Q. Who is Mr. Smarty Plants?

A: There are those who suspect Wildflower Center volunteers are the culpable and capable culprits. Yet, others think staff members play some, albeit small, role. You can torture us with your plant questions, but we will never reveal the Green Guru's secret identity.

Help us grow by giving to the Plant Database Fund or by becoming a member

Did you know you can access the Native Plant Information Network with your web-enabled smartphone?

Share

Ask Mr. Smarty Plants

Ask Mr. Smarty Plants is a free service provided by the staff and volunteers at the Lady Bird Johnson Wildflower Center.

Search Smarty Plants
    
 
See a list of all Smarty Plants questions
Can't find the answer in our existing FAQs, submit a question to Mr. Smarty Plants.
Need help with plant identification, visit the plant identification page.
 
rate this answer
1 rating

Monday - June 15, 2009

From: Taneytown, MD
Region: Mid-Atlantic
Topic: Diseases and Disorders
Title: My weeping willow is not doing well - Taneytown, MD
Answered by: Jimmy Mills

QUESTION:

I have a weeping willow tree. It is in a very wet place, soil gets plenty of water, but the bark on the tree is raising up and blistering up. The leaves are very sparse on it this year. I can't see any insect infestation but I don't know what to look for. This tree is 20 feet tall and a beautiful addition to my yard, I would really hate to lose it. Is there anything I can do for it?

ANSWER:

Weeping willow, Salix babylonica is a native of China, and as a non-native, it falls outside the range of our expertise here at the Lady Bird Johnson Wildflower Center. While it is much-loved for its elegance when healthy, it is notorious for its many problems. Any number of insects, bacteria,  and fungi also love weeping willows. Moreover, the fast-growing tree has very weak wood which is highly susceptible to breaking, especially during high winds.

The Michigan State University Extension has published a bulletin describing disease problems with willows, and this issue of Hortiscope from the North Dakota State University Extension Service has a list of questions along with answers from people who are having troubles with willow trees.

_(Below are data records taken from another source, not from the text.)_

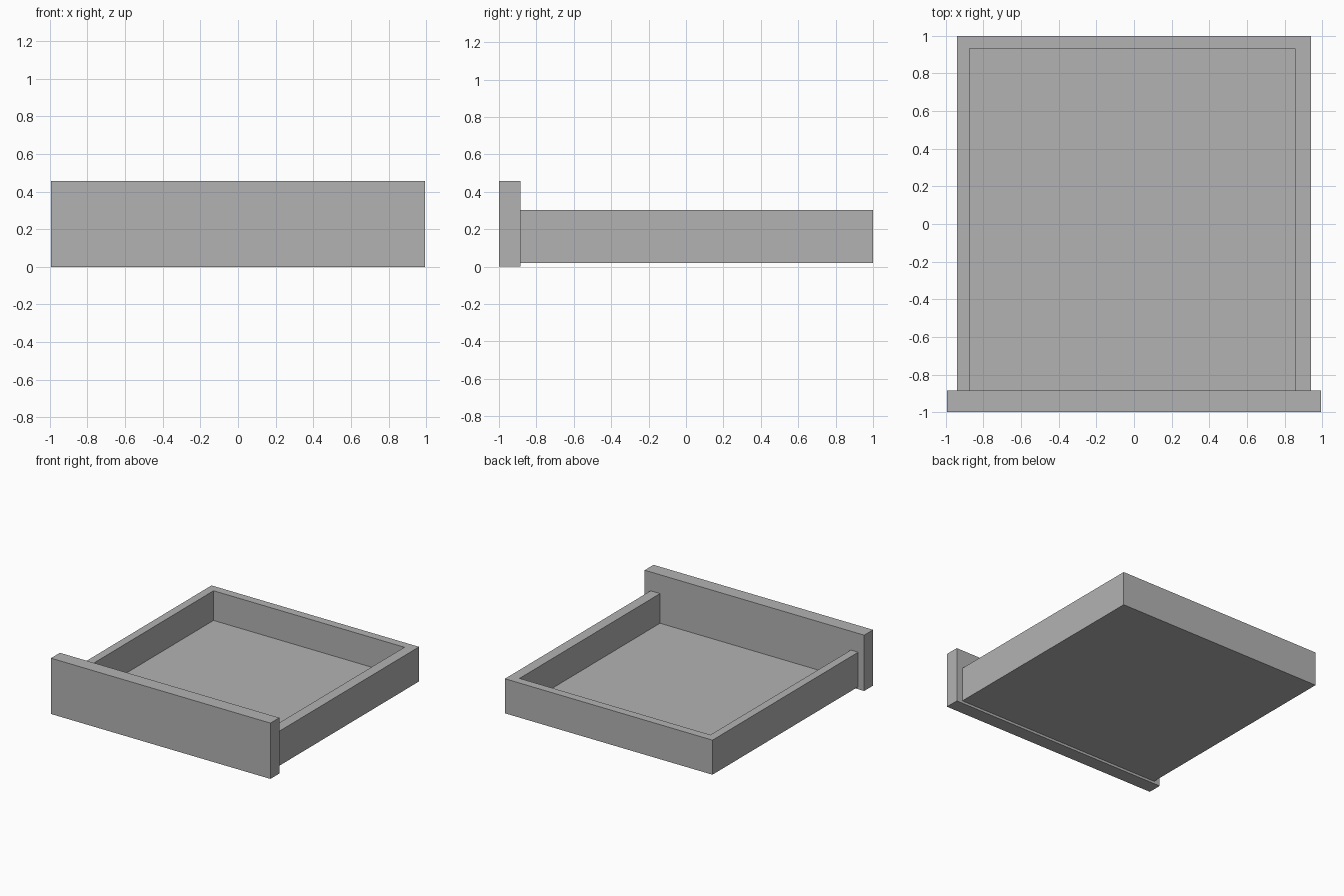
import bpy
import bmesh
from mathutils import Vector

cube = bpy.data.objects.get("Cube")
if cube:
    bpy.data.objects.remove(cube, do_unlink=True)

# Single plain grey finish
GREY = (0.45, 0.45, 0.45, 1.0)
grey = bpy.data.materials.new("plain_grey")
grey.use_nodes = True
grey.diffuse_color = GREY
grey.node_tree.nodes["Principled BSDF"].inputs["Base Color"].default_value = GREY


def box(name, low, high):
    """Axis-aligned box between two opposite corners."""
    low, high = Vector(low), Vector(high)
    bm = bmesh.new()
    bmesh.ops.create_cube(bm, size=1)
    bmesh.ops.scale(bm, vec=high - low, verts=bm.verts)
    bmesh.ops.translate(bm, vec=(low + high) / 2, verts=bm.verts)
    mesh = bpy.data.meshes.new(name)
    bm.to_mesh(mesh)
    bm.free()
    mesh.materials.append(grey)
    obj = bpy.data.objects.new(name, mesh)
    bpy.context.collection.objects.link(obj)
    return obj


PANEL_BACK = -0.885

# Front panel, wider and taller than the tray
box("front_panel", (-0.994, -1, 0), (0.994, PANEL_BACK, 0.457))

# Tray body: side walls, back wall and floor in one piece
tray = box("drawer_tray", (-0.94, PANEL_BACK, 0.02), (0.94, 1, 0.303))

# Hollow, open at the top and against the front panel
cavity = box("tray_cavity_cutter", (-0.874, -0.95, 0.06), (0.855, 0.932, 0.4))
cavity.hide_render = True
cut = tray.modifiers.new("hollow", 'BOOLEAN')
cut.operation = 'DIFFERENCE'
cut.solver = 'EXACT'
cut.object = cavity

# Apply the cut and discard the cutter
bpy.context.view_layer.objects.active = tray
tray.select_set(True)
bpy.ops.object.modifier_apply(modifier=cut.name)
bpy.data.objects.remove(cavity, do_unlink=True)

It is very difficult, if not impossible to diagnose plant disease problems unless you can actually look at the plant. Therefore I am suggesting a source of help closer to home; the  Carroll County office of the University Maryland Extension. This is the second question regarding weeping willows from Carroll County this week, so something may be going on up there.

 

More Diseases and Disorders Questions

Yellowing leaves on non-native globe willow in Las Cruces, NM
June 26, 2010 - I live in Las Cruces, NM. I have a good size globe willow tree. The leaves are turning yellow and brown dryness at tips and leaves are falling off. Does it just need water?
view the full question and answer

Diseased non-native red tip photinias from Richmond VA
April 08, 2014 - Our red tip trees have a while substance on the bark at the base of each tree..look like some kind of fungus or mold, but we don't know how to get rid of it. Please help.
view the full question and answer

School project on acid rain effects on plants from Austin
October 18, 2013 - Hi I go to an Austin high school and I am doing a project on how acid rain affects plant growth. I am wondering if you know any plants that would be more or less susceptible to acid rain for this proj...
view the full question and answer

Willow woes in Philadelphia, NY
August 22, 2010 - I have a 2 yr old willow; it is August and it looks like the tree has gone dormant, is this normal?
view the full question and answer

Premature leaf drop on Red Maple in Kentucky
June 25, 2008 - I have a ten foot Red Maple tree that has been set out for 4 years. Its leaves have slowly turned colors until it currently looks like fall. The leaves are not falling off nor is there yet any s...
view the full question and answer

Smarty Plants's Facebook profile Support the Wildflower Center by Donating Online or Becoming a Member today.

Mr. Smarty Plants wants you to be his Facebook friend. Click the Facebook icon to add yourself to Mr. Smarty Plants list of friends.
E-NEWSLETTER | BECOME A MEMBER | DONATE NOW | MEDIA | SITEMAP
© 2014 Lady Bird Johnson Wildflower Center